■ **What to produce**: This task calls for copying every line in the data below that contains the word "sunk".

Stored data
───
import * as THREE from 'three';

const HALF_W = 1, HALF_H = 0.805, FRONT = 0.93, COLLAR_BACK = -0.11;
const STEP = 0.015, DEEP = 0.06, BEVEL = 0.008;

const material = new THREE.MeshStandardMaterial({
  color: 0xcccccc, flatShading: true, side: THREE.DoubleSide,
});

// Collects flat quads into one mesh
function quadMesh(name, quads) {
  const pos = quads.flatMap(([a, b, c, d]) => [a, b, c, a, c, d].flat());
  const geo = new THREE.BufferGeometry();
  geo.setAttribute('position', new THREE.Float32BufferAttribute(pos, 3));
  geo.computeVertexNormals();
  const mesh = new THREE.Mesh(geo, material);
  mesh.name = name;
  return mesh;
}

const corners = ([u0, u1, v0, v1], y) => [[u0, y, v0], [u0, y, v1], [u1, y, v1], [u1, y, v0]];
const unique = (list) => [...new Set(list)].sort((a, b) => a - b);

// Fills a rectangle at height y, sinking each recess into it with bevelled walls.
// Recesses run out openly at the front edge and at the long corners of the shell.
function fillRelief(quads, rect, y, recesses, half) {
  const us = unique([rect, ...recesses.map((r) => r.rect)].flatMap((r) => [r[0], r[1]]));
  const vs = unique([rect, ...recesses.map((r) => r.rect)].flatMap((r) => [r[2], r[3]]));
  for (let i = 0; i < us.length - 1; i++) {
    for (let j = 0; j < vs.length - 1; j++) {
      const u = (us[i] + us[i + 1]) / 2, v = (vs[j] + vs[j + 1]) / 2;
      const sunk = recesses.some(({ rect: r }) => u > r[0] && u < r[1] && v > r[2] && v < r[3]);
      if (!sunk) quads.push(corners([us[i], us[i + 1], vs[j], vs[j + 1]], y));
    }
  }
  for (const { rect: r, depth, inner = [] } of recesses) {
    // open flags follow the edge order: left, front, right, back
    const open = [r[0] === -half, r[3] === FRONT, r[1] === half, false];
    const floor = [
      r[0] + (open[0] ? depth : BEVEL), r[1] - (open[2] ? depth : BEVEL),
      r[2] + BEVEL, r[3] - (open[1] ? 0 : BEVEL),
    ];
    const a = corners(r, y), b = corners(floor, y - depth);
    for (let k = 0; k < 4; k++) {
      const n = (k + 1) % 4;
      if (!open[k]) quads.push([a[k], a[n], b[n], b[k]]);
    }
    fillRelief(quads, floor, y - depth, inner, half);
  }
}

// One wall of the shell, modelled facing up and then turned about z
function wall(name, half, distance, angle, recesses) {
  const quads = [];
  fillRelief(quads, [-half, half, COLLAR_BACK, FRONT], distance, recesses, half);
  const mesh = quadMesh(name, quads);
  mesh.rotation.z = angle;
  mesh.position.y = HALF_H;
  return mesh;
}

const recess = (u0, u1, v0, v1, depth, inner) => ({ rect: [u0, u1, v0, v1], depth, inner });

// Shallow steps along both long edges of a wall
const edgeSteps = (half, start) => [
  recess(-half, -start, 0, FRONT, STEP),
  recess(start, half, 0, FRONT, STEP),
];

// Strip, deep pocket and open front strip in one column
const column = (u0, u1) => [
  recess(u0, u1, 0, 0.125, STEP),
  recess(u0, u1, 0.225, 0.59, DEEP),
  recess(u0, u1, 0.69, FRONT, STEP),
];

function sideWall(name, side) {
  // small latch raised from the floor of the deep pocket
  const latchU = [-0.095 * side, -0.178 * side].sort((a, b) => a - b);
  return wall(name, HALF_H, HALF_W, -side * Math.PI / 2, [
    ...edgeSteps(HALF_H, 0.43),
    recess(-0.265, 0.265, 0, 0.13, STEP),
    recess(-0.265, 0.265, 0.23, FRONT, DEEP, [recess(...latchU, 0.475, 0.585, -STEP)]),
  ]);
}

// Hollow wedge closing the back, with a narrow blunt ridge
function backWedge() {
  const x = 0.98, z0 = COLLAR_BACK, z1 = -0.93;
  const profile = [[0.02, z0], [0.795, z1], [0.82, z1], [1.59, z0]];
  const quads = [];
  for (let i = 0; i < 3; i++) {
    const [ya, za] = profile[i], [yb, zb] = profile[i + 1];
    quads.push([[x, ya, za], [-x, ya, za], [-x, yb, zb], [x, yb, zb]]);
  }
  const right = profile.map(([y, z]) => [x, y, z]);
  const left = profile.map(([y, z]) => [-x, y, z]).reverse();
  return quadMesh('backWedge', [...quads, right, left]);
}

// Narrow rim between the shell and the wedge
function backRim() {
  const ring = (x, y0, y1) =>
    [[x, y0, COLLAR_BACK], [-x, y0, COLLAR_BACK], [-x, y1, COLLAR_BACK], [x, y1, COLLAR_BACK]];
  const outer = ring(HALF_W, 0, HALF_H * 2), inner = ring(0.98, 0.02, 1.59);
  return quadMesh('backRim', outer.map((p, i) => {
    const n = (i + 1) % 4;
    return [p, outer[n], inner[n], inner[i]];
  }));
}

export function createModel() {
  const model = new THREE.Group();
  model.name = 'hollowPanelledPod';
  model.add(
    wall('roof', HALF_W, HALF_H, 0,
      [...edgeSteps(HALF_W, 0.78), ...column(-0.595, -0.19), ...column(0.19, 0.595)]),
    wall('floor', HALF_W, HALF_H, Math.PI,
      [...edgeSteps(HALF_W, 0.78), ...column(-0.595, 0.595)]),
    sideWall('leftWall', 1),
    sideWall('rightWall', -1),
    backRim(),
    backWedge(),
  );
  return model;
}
───
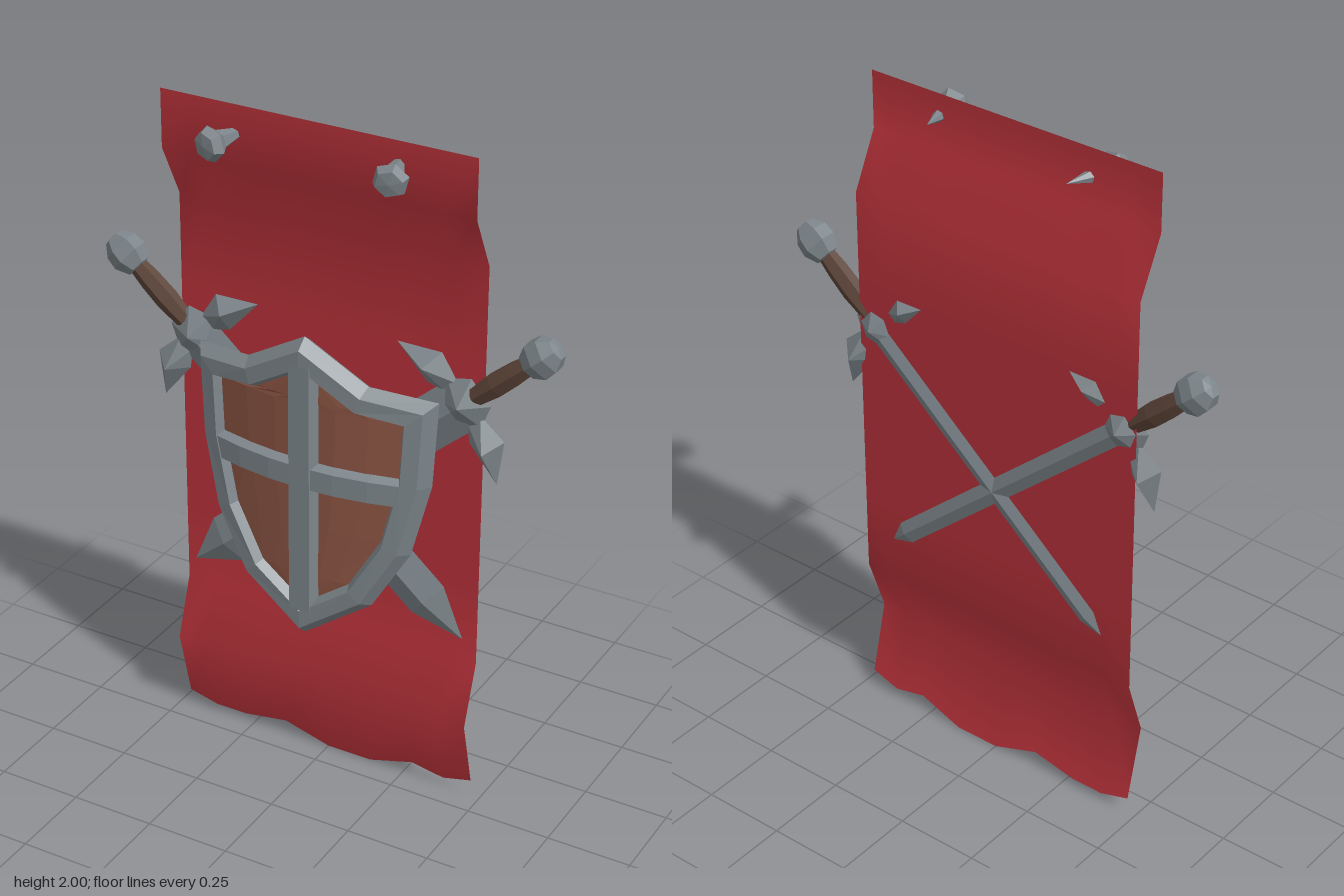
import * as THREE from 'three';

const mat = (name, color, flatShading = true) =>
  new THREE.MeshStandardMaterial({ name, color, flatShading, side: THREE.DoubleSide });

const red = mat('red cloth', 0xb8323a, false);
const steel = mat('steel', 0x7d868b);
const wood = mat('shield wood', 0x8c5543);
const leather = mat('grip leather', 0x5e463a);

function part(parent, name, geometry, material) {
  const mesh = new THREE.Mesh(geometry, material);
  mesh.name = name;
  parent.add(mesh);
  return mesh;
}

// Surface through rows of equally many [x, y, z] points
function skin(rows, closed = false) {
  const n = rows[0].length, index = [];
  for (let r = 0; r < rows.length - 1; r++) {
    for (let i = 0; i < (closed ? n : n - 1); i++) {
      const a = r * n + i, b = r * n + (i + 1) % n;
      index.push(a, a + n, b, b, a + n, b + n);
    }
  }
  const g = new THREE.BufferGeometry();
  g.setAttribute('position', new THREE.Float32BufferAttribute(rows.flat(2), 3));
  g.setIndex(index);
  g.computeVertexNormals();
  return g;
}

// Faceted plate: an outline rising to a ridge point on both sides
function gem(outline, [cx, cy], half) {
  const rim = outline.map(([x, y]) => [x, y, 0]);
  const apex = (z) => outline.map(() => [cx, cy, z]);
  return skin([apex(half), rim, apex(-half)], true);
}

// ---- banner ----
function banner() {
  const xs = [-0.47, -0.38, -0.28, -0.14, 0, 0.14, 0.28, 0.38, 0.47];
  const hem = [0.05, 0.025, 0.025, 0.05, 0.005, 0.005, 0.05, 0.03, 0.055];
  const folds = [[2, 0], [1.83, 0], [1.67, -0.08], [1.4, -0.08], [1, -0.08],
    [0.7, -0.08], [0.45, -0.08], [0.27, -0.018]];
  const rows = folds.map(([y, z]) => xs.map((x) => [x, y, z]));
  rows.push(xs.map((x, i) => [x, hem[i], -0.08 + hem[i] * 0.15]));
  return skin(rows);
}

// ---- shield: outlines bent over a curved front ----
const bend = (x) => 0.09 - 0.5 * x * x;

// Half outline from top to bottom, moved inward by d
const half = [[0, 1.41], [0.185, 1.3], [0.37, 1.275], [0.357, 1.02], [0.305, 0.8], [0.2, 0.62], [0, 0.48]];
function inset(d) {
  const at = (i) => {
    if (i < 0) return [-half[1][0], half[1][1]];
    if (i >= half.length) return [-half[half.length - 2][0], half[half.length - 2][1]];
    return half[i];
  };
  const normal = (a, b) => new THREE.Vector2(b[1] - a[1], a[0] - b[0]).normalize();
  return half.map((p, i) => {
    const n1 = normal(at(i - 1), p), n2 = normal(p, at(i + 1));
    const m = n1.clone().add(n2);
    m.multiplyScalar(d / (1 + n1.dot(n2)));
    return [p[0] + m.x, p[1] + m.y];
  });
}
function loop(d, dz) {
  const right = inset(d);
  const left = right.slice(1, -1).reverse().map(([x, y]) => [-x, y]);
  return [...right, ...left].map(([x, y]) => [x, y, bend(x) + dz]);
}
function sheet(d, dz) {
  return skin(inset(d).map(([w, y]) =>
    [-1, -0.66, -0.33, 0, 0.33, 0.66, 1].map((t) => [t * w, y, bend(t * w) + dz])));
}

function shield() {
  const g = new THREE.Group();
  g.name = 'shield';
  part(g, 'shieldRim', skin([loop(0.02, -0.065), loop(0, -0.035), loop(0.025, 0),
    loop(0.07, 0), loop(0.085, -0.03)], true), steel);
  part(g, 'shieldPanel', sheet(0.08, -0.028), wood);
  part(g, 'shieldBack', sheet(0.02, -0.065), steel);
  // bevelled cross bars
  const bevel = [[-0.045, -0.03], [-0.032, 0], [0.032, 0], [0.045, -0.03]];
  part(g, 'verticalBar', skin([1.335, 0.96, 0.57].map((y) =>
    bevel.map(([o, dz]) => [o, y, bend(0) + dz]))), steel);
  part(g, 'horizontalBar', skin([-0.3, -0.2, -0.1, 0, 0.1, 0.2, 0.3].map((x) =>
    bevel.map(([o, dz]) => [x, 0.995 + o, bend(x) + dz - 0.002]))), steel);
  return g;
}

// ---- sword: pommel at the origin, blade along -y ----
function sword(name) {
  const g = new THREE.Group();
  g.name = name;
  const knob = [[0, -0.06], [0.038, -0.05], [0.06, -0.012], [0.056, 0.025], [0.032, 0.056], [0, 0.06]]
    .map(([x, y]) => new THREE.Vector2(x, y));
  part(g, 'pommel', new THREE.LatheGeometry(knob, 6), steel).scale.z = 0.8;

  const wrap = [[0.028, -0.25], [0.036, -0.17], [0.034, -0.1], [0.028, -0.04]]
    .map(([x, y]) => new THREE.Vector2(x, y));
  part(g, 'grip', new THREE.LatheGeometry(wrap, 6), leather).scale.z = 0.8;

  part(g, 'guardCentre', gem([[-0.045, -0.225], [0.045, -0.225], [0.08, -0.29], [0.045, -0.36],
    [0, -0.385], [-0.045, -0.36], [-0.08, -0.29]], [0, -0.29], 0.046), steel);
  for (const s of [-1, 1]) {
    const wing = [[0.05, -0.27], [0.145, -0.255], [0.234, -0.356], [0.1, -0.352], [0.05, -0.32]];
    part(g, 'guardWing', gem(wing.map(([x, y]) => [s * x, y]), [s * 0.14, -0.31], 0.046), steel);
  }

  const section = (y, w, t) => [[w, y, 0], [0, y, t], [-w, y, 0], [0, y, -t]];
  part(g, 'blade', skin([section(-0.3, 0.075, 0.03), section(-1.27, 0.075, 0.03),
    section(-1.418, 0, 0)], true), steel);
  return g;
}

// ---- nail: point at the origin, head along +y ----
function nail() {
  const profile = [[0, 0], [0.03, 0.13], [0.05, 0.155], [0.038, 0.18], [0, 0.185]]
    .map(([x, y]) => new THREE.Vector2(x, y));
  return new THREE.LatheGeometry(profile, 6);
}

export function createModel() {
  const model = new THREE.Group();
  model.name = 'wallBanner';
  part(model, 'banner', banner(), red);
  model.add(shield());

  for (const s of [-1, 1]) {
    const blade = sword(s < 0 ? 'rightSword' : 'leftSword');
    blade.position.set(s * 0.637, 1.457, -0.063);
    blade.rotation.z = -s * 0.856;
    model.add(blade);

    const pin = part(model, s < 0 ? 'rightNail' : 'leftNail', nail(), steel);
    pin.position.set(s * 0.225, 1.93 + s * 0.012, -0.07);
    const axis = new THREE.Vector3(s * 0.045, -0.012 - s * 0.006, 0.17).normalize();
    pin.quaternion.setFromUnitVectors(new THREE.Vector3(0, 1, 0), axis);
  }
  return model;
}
───
■ **Solution**:
      const sunk = recesses.some(({ rect: r }) => u > r[0] && u < r[1] && v > r[2] && v < r[3]);
      if (!sunk) quads.push(corners([us[i], us[i + 1], vs[j], vs[j + 1]], y));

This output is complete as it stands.